Ulcerative colitis (UC) is a long-term condition that results in inflammation and ulcers of the colon and rectum. The primary symptom of active disease is abdominal pain and diarrhea mixed with blood. Weight loss, fever, and anemia may also occur. Often symptoms come on slowly and can range from mild to severe. Symptoms typically occur intermittently with periods of no symptoms between flares. Complications may include megacolon, inflammation of the eye, joints, or liver, and colon cancer.

The cause of UC is unknown. Theories involve immune system dysfunction, genetics, changes in the normal gut bacteria, and environmental factors. Rates tend to be higher in the developed world with some proposing this to be the result of less exposure to intestinal infections, or a Western diet and lifestyle. The removal of the appendix at an early age may be protective. Diagnosis is typically by colonoscopy with tissue biopsies. It is a kind of inflammatory bowel disease (IBD) along with Crohn’s disease and microscopic colitis.

Dietary changes may improve symptoms. Several medications are used to treat symptoms and bring about and maintain remission. These include aminosalicylates such as sulfasalazine, steroids, immunosuppressants such as azathioprine, and biological therapy. Removal of the colon by surgery may be necessary if the disease is severe, does not respond to treatment, or if complications such as colon cancer develop. Removal of the colon and rectum can cure the disease.

Crohn’s Disease

Crohn’s disease (CD) is an inflammatory bowel disease. It causes inflammation of the lining of the digestive tract, which can lead to abdominal pain, cramping, severe diarrhea, fatigue, and general reduction in well-being. Inflammation caused by Crohn’s disease can involve different areas of the digestive tract in different people. The inflammation caused by Crohn’s disease often spreads deep into the layers of affected bowel tissue. Crohn’s disease can be both painful and debilitating, and sometimes may lead to life-threatening complications. While there’s no known cure for Crohn’s disease, therapies can greatly reduce its symptoms and even bring about long-term remission. With treatment, many people with Crohn’s disease are able to function well.
In humans, cannabis has been used to treat a number of gastrointestinal problems, including anorexia, emesis, abdominal pain (including Crohn’s and ulcerative colitis), diarrhea, and diabetic gastroparesis. Cannabinoids decrease cellular inflammation in the gut, and are therefore ideal targets for inflammatory bowel diseases.
In an observational study in 30 patients with Crohn’s disease (CD), this research group found that medical cannabis was associated with improvement in disease activity and reduction in the use of other pharmaceutical medications.

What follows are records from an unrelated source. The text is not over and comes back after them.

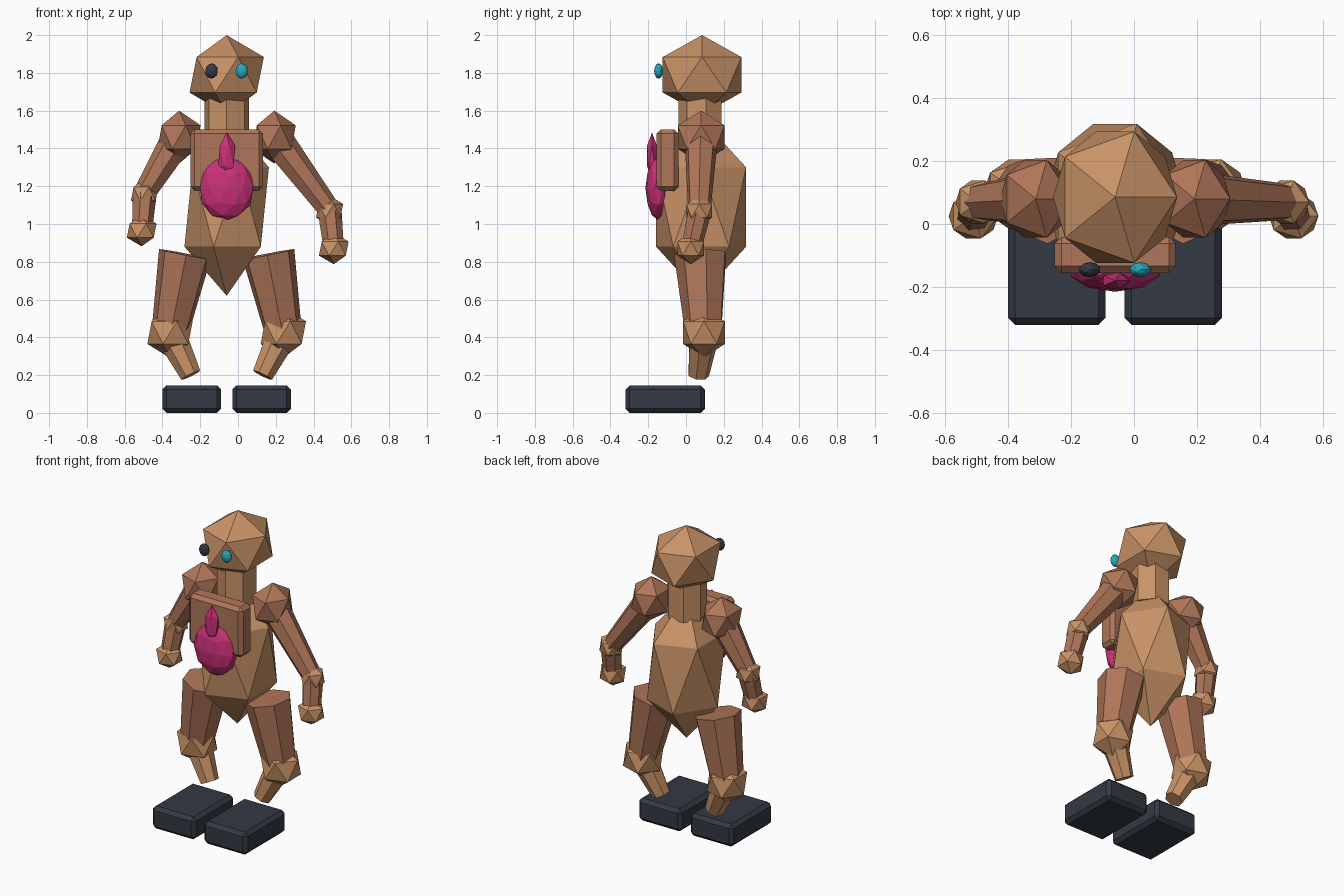
import bpy
from mathutils import Vector

cube = bpy.data.objects.get("Cube")
if cube:
    bpy.data.objects.remove(cube, do_unlink=True)

MID = -0.06  # x of the body's centre line


def material(name, rgb):
    mat = bpy.data.materials.new(name)
    mat.use_nodes = True
    mat.diffuse_color = (*rgb, 1)
    mat.node_tree.nodes["Principled BSDF"].inputs["Base Color"].default_value = (*rgb, 1)
    return mat


tan = material("tan", (0.58, 0.29, 0.135))
clay = material("clay brown", (0.43, 0.18, 0.10))
pink = material("magenta", (0.60, 0.03, 0.19))
slate = material("dark slate", (0.033, 0.042, 0.058))
cyan = material("cyan", (0.02, 0.40, 0.52))


def finish(name, mat):
    obj = bpy.context.object
    obj.name = name
    obj.data.materials.append(mat)
    return obj


def gem(name, mat, centre, size, detail=1):
    """Faceted ball stretched to three radii."""
    bpy.ops.mesh.primitive_ico_sphere_add(subdivisions=detail, radius=1, location=centre)
    bpy.context.object.scale = size
    return finish(name, mat)


def limb(name, mat, start, end, r_start, r_end):
    """Tapered seven-sided tube between two points."""
    a, b = Vector(start), Vector(end)
    bpy.ops.mesh.primitive_cone_add(vertices=7, radius1=r_start, radius2=r_end,
                                    depth=(b - a).length, location=(a + b) / 2)
    bpy.context.object.rotation_euler = (b - a).to_track_quat('Z', 'Y').to_euler()
    return finish(name, mat)


def block(name, mat, centre, size, bevel):
    """Box with chamfered edges."""
    bpy.ops.mesh.primitive_cube_add(size=1, location=centre)
    obj = finish(name, mat)
    for v in obj.data.vertices:
        v.co = Vector(c * s for c, s in zip(v.co, size))
    mod = obj.modifiers.new("chamfer", 'BEVEL')
    mod.width = bevel
    mod.segments = 1
    return obj


# Trunk, neck and head
gem("torso", tan, (MID, 0.08, 1.09), (0.25, 0.28, 0.47))
limb("neck", tan, (MID, 0.08, 1.42), (MID, 0.08, 1.67), 0.12, 0.12)
gem("head", tan, (MID, 0.085, 1.79), (0.22, 0.245, 0.21))

# Chest plate and ornament
block("chest_plate", clay, (MID, -0.098, 1.338), (0.385, 0.115, 0.325), 0.022)
gem("chest_ornament", pink, (MID, -0.145, 1.19), (0.148, 0.07, 0.17), 2)
gem("ornament_tip", pink, (MID, -0.18, 1.36), (0.05, 0.03, 0.125))

# Eyes
for side, x, mat in (("right", -0.14, slate), ("left", 0.02, cyan)):
    gem(side + "_eye", mat, (x, -0.145, 1.81), (0.034, 0.024, 0.041), 2)

# Arms hang at different heights; legs and feet are symmetric
for side, s, elbow, hand in (
        ("left", 1, (0.485, 0.07, 1.07), (0.507, 0.025, 0.87)),
        ("right", -1, (-0.495, 0.07, 1.16), (-0.51, 0.025, 0.965))):
    shoulder = (MID + s * 0.252, 0.08, 1.46)
    gem(side + "_shoulder", clay, shoulder, (0.127, 0.145, 0.14))
    limb(side + "_upper_arm", clay, shoulder, elbow, 0.09, 0.06)
    gem(side + "_elbow", tan, elbow, (0.08, 0.08, 0.08))
    limb(side + "_forearm", clay, elbow, hand, 0.065, 0.055)
    gem(side + "_hand", tan, hand, (0.088, 0.083, 0.083))

    hip = (MID + s * 0.22, 0.08, 0.84)
    knee = (MID + s * 0.30, 0.095, 0.425)
    ankle = (MID + s * 0.19, 0.065, 0.20)
    limb(side + "_thigh", clay, hip, knee, 0.143, 0.10)
    gem(side + "_knee", tan, knee, (0.134, 0.13, 0.134))
    limb(side + "_shin", tan, knee, ankle, 0.085, 0.057)
    block(side + "_foot", slate, (MID + s * 0.185, -0.11, 0.073),
          (0.31, 0.42, 0.146), 0.022)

In a more recent placebo-controlled study in 21 chronic CD patients, the same research group showed a decrease in the CD symptoms (10 of 11 subjects on cannabis compared to 4 of 10 on placebo). Complete remission was achieved in 5 of 11 subjects in the cannabis group and 1 of 10 in the placebo group.